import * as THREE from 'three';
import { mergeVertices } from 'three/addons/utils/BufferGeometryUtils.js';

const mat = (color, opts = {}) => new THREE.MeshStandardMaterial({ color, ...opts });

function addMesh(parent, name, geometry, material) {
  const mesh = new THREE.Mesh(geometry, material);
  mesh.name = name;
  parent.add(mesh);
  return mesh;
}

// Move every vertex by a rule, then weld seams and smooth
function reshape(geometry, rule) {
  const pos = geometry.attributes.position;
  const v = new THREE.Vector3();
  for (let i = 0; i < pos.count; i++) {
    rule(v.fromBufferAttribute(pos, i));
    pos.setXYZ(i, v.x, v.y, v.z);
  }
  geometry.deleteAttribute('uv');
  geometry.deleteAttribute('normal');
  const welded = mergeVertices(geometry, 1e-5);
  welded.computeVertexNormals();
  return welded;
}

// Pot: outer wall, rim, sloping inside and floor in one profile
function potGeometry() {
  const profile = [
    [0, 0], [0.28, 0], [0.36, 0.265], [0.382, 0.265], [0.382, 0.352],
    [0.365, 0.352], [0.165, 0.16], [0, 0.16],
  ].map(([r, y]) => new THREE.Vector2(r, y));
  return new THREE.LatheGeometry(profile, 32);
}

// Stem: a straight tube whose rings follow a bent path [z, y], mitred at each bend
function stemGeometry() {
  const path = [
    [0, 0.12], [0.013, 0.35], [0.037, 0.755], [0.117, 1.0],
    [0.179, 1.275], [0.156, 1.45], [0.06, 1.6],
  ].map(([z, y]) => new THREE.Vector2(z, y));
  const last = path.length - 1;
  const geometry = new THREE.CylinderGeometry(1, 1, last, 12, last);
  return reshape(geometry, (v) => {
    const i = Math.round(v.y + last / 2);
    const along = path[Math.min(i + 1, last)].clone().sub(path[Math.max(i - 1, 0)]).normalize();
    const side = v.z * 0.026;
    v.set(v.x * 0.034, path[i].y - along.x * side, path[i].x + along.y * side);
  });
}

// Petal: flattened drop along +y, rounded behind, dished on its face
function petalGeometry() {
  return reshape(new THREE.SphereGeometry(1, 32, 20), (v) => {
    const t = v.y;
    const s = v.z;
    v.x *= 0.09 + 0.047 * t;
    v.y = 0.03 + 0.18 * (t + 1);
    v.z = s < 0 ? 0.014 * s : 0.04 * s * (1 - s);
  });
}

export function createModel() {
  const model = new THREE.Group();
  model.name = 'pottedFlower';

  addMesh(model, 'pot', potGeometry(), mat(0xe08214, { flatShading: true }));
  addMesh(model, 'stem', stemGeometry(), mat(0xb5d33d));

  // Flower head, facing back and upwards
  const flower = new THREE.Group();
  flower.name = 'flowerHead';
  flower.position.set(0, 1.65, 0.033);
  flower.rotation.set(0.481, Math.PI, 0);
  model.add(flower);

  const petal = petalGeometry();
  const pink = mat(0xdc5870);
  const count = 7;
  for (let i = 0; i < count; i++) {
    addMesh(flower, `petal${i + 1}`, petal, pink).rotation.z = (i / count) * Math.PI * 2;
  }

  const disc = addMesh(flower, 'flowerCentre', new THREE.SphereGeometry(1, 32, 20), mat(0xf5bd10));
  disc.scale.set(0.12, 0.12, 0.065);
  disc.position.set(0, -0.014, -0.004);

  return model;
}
◇ ◇ ◇ ◇ ◇
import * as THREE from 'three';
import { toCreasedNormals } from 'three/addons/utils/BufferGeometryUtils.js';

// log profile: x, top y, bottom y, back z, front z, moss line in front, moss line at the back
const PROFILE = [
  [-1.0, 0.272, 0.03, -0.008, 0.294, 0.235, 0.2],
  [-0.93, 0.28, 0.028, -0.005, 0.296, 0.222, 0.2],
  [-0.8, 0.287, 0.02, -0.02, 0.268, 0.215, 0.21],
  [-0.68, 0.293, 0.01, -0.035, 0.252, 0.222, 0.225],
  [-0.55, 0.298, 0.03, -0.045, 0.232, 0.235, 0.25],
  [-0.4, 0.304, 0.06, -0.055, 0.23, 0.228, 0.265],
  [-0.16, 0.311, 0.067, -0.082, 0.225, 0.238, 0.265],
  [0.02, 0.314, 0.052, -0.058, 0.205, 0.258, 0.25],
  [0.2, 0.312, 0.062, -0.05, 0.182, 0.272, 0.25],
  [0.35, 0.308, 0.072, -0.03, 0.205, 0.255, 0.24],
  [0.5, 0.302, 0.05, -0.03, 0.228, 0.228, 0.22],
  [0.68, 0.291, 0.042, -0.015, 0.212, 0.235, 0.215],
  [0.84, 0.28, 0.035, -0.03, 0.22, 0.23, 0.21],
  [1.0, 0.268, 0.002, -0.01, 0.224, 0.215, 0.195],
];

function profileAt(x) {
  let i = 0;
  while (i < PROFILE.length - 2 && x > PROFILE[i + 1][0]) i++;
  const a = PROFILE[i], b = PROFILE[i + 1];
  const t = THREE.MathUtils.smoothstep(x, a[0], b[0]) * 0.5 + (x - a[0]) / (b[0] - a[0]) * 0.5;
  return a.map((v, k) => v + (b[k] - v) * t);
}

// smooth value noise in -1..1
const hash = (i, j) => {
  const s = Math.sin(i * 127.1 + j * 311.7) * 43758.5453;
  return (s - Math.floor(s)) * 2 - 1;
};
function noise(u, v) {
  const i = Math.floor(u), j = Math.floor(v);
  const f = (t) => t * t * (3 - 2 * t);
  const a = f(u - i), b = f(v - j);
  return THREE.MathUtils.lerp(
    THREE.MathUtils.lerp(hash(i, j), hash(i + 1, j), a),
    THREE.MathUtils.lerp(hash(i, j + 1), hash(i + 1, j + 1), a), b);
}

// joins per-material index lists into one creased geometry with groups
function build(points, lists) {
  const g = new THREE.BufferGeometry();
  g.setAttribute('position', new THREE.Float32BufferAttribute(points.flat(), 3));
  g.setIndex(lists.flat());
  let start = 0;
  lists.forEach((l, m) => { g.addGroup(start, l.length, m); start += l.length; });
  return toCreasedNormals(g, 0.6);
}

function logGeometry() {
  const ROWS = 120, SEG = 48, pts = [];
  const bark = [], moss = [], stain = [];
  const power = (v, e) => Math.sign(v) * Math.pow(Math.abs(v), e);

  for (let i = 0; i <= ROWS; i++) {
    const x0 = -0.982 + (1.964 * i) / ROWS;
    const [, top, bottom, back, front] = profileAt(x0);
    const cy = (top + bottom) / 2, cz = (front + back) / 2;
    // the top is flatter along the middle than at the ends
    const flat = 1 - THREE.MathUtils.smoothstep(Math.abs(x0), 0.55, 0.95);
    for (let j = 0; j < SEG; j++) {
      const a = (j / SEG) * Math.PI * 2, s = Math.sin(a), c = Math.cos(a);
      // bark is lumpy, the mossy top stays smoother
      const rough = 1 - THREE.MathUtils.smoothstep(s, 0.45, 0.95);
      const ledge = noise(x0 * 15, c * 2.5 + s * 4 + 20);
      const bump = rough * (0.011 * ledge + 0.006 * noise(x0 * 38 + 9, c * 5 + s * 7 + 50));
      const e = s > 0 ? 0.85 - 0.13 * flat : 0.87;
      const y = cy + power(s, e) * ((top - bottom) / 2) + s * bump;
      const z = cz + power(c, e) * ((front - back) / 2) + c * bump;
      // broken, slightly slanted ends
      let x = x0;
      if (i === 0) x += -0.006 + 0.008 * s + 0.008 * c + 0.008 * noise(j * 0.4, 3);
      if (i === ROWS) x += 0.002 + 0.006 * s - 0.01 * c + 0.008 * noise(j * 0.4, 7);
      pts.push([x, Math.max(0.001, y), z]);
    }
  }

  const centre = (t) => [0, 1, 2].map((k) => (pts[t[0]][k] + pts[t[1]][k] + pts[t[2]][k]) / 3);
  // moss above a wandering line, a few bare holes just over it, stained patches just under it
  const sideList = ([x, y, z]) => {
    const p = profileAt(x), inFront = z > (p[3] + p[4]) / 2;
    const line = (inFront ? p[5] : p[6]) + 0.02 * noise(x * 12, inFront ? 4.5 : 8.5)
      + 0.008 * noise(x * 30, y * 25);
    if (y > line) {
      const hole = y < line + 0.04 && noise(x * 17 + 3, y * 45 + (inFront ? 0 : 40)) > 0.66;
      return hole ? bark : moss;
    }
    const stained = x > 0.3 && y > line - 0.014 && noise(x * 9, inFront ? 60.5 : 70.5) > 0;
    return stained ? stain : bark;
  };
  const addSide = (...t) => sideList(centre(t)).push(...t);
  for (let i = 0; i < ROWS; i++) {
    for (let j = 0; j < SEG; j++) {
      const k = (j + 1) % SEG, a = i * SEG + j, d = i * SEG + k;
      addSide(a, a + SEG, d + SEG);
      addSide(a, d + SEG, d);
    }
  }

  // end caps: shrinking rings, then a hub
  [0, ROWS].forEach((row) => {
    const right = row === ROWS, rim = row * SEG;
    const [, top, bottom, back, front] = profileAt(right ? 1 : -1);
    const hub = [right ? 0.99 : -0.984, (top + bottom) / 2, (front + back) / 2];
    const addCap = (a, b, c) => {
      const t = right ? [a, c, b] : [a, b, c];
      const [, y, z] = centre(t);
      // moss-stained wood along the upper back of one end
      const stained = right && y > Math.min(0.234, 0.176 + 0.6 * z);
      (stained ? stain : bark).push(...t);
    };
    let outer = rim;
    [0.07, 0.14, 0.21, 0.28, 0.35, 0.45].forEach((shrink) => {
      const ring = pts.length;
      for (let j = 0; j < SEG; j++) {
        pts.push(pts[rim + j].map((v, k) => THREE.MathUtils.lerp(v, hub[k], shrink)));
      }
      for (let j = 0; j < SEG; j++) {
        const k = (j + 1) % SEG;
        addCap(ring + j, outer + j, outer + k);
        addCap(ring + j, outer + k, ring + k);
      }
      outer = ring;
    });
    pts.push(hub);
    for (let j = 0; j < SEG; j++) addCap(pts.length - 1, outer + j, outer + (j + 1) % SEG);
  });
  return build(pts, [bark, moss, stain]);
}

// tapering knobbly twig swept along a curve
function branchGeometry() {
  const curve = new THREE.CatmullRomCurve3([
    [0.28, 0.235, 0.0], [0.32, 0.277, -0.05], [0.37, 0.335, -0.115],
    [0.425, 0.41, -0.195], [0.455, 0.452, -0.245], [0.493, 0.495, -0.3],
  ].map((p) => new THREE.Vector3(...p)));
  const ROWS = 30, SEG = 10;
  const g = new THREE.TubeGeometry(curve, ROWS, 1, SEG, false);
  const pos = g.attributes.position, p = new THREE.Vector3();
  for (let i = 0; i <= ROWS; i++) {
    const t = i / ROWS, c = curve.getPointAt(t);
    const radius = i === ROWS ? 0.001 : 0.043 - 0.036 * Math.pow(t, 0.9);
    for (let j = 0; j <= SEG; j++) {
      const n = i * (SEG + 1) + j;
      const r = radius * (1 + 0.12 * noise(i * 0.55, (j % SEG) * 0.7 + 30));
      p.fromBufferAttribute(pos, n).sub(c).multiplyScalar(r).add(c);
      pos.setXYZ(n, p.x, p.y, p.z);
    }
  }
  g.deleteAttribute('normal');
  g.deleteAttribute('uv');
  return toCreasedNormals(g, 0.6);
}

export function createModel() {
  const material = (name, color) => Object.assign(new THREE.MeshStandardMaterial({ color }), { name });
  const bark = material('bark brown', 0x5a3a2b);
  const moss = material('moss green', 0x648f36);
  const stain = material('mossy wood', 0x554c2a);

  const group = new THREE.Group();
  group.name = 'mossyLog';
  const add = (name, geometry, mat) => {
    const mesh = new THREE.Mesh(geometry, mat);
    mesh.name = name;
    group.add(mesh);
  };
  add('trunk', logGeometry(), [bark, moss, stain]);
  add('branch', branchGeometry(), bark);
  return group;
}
◇ ◇ ◇ ◇ ◇
» **How to complete this task**
Tell how many lines in the material hold the word "logGeometry". Reply with the number only.

» **Response**
2